Stony Brook Mathematics Department

MAT 132 -- Calculus II -- Spring 1998

Course Coordinator: Anthony Phillips, Math Tower 5-116, phone: 632-8290
OFFICE HOURS: Wed and Thurs 10 AM--Noon.

Text: Calculus..., by Ostebee and Zorn.

Calculators: Students are required to have a graphing calculator. We recommend the Sharp EL-9300 or the Texas Instruments TI-82. Both are available at the Campus Bookstore and at Basix (prices at Basix tend to be lower!). Stony Brook has been using the Sharp which is cheaper and easier but this calculator is being discontinued by the manufacturer and there may not be enough of them available. The programs we will use this term will be available for these calculators and others in the Math Undergraduate Office (Math Tower P-144).

ABOUT THIS COURSE. In this course functions are presented and analyzed giving tables and graphs as much weight as formulas. This course is aimed at developing your understanding of the concepts of Calculus and your ability to apply them to problems in and outside of Mathematics. At the same time you need to continue to develop your proficiency at manipulating formulas and equations. These are the language of science, and fluency in this language is essential for a successful career in science or engineering. In this course you will be expected to use calculators and computers to increase your knowledge of the behavior of functions and of the operations of Calculus. If you are new to our Calculus program this approach may seem unfamiliar at first, but you will be in a good position to understand why we think this new curriculum is better.

THIS COURSE TAKES WORK. We encourage you to form teams of three or four students and to work together. We will try to do as many group exercises as possible, in class and in recitation, to get you used to this type of work. Several people thinking together about a problem can often see around a difficulty where one person might get stuck. This is one reason why the ability to work well in a team is rated very highly by prospective employers.

HOMEWORK. For each section the homework exercises include all those selected as ``key'' by the authors, with some local additions. From ten to twenty are emphasized in boldface. These should be written up to be handed in at the first recitation meeting of the following week. Exercises that ask you to ``describe'' or ``explain'' should be answered with complete English sentences, clear enough for one of your classmates to read and understand.

PREREQUISITE. Students are STRONGLY ADVISED not to attempt this course unless they received a grade of ``C''or better in MAT 131 or an equivalent course.

EXAMINATIONS. There will be two 90-minute midterm tests: Tuesday March 3 and Monday April 6, at 8:30 PM. Students who need extra time will be allowed to work until 10:30. There will be a 3-hour final examination on Wednesday, May 13, 7-10PM . In addition several short quizzes will be given in recitation.
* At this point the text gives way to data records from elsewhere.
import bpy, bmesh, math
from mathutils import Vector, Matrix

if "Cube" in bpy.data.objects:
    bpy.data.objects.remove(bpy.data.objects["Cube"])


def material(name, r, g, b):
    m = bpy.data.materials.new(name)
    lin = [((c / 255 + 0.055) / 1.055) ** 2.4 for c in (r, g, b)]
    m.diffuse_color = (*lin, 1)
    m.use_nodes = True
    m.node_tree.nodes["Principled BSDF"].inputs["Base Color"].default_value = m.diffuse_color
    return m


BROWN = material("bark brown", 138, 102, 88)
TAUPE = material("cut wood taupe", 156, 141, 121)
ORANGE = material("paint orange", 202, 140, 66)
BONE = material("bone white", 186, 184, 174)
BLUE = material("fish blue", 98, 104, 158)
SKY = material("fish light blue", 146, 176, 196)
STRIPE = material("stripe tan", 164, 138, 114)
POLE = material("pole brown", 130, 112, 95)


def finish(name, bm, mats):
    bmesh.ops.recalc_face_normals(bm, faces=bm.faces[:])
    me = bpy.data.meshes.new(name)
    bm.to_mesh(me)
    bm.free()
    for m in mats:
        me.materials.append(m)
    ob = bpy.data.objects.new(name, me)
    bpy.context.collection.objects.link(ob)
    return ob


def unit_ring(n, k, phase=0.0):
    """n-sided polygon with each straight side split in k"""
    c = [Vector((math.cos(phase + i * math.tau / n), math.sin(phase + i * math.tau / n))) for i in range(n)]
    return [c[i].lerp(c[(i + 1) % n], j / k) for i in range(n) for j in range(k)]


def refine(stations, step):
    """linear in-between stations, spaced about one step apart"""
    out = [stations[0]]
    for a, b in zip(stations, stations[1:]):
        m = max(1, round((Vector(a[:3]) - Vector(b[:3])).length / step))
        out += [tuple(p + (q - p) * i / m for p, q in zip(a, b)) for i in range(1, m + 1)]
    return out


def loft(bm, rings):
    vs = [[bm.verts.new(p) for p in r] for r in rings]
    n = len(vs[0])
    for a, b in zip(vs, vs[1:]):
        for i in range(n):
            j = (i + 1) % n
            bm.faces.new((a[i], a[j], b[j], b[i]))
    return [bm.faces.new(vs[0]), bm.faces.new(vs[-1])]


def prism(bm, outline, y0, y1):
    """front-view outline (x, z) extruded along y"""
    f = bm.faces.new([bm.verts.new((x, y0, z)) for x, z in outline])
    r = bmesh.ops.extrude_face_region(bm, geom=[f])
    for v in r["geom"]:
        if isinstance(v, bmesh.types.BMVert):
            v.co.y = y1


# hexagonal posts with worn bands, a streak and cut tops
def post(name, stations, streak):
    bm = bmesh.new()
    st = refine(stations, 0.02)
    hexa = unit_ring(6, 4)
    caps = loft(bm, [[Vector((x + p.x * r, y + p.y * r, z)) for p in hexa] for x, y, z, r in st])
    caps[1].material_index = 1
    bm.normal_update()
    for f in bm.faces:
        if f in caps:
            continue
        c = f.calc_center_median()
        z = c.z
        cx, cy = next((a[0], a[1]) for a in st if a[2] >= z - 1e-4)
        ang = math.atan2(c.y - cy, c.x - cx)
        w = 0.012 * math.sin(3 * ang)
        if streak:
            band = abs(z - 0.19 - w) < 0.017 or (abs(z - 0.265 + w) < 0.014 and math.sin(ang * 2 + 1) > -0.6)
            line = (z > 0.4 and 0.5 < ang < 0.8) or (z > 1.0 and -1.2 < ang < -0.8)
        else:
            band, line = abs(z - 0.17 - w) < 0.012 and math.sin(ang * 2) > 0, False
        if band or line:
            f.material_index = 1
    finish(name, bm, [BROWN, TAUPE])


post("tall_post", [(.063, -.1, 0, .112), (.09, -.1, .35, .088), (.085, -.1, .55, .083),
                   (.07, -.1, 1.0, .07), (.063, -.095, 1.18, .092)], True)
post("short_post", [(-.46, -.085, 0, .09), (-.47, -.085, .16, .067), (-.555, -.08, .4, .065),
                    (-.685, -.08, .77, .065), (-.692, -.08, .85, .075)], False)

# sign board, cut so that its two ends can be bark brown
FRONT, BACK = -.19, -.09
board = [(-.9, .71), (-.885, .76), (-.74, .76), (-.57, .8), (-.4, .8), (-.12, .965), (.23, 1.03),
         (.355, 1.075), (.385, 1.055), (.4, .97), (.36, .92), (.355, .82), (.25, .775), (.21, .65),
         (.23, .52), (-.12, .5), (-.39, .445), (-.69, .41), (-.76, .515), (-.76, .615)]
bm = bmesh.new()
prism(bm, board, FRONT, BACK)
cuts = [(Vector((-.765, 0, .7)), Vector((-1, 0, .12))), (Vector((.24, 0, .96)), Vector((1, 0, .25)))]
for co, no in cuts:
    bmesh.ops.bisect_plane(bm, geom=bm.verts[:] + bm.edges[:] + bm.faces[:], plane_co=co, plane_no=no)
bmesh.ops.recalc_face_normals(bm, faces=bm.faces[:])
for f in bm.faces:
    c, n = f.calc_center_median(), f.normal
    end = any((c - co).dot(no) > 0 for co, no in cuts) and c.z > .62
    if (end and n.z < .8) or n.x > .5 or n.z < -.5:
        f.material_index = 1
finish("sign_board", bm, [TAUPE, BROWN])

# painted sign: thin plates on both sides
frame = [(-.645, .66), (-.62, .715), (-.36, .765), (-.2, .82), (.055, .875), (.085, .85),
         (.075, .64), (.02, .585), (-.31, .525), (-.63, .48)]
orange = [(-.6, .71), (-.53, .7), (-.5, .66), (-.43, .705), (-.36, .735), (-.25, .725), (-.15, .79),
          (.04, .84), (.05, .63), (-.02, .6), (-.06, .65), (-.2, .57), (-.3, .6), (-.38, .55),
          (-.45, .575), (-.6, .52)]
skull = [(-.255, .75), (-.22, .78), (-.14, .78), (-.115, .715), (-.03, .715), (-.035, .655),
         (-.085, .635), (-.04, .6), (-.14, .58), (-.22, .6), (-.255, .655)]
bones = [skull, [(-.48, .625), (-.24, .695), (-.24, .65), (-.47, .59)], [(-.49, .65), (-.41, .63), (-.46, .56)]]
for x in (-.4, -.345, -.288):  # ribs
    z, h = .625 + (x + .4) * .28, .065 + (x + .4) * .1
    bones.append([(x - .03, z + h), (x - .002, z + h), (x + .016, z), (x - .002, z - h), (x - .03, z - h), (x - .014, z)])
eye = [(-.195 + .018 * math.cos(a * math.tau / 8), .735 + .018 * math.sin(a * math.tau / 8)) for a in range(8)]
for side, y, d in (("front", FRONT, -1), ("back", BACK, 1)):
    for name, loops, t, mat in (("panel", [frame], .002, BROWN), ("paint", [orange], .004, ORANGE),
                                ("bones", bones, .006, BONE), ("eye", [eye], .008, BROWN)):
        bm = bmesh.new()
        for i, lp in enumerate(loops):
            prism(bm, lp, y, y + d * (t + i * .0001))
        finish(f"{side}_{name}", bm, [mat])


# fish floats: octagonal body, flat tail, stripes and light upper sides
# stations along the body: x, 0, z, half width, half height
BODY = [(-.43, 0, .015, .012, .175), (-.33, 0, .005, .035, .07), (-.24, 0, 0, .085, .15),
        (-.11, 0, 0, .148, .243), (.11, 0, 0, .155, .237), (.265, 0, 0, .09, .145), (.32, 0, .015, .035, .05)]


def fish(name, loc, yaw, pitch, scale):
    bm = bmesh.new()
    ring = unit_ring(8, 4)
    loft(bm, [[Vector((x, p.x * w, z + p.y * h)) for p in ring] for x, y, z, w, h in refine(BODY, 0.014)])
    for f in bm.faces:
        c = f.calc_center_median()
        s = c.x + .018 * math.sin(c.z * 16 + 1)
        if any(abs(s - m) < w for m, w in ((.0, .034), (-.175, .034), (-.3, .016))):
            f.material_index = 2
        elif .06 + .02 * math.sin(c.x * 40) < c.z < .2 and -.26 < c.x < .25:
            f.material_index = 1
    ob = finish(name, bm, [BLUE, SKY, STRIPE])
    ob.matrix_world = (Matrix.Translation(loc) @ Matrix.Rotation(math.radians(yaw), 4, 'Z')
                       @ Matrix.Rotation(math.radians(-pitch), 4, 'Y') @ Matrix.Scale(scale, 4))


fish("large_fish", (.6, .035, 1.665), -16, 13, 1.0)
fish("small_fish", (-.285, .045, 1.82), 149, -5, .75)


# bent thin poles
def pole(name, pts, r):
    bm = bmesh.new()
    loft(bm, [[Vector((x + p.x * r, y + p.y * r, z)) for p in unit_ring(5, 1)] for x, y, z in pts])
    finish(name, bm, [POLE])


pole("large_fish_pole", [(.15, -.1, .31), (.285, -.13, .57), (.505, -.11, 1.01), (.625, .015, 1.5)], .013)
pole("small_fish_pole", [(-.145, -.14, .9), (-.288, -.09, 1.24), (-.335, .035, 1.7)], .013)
MATH LEARNING CENTER / CALCULUS RESOURCE ROOM. (Physics A-125) This is a place where students can go for help with Calculus. It is staffed most days and some evenings; the current schedule is: Mon-Tues-Wed 10-9; Thur 10-6; Fri 10-1; Sun 7-9.

GRADES will be based on performance as follows:

Recitation grade (quizzes, homework, participation)    20%  
Midterms                                               40% 
Final Examination                                      40% 

          Students with Disabilities!
    If you have a physical, psychological, medical or
    learning disabiliity that may impact on your 
    ability to carry out assigned course work, I would 
    urge that you contact the staff in the Disabled 
    Student Services office (DSS), room 133 Humanites, 
    632-6748/TDD.  DSS will review your concerns and 
    determine, with you, what accommodations are 
    necessary and appropriate.  All information and 
    documentation of disability is confidential.

Anthony Phillips
Math Dept SUNY Stony Brook
January 19, 1998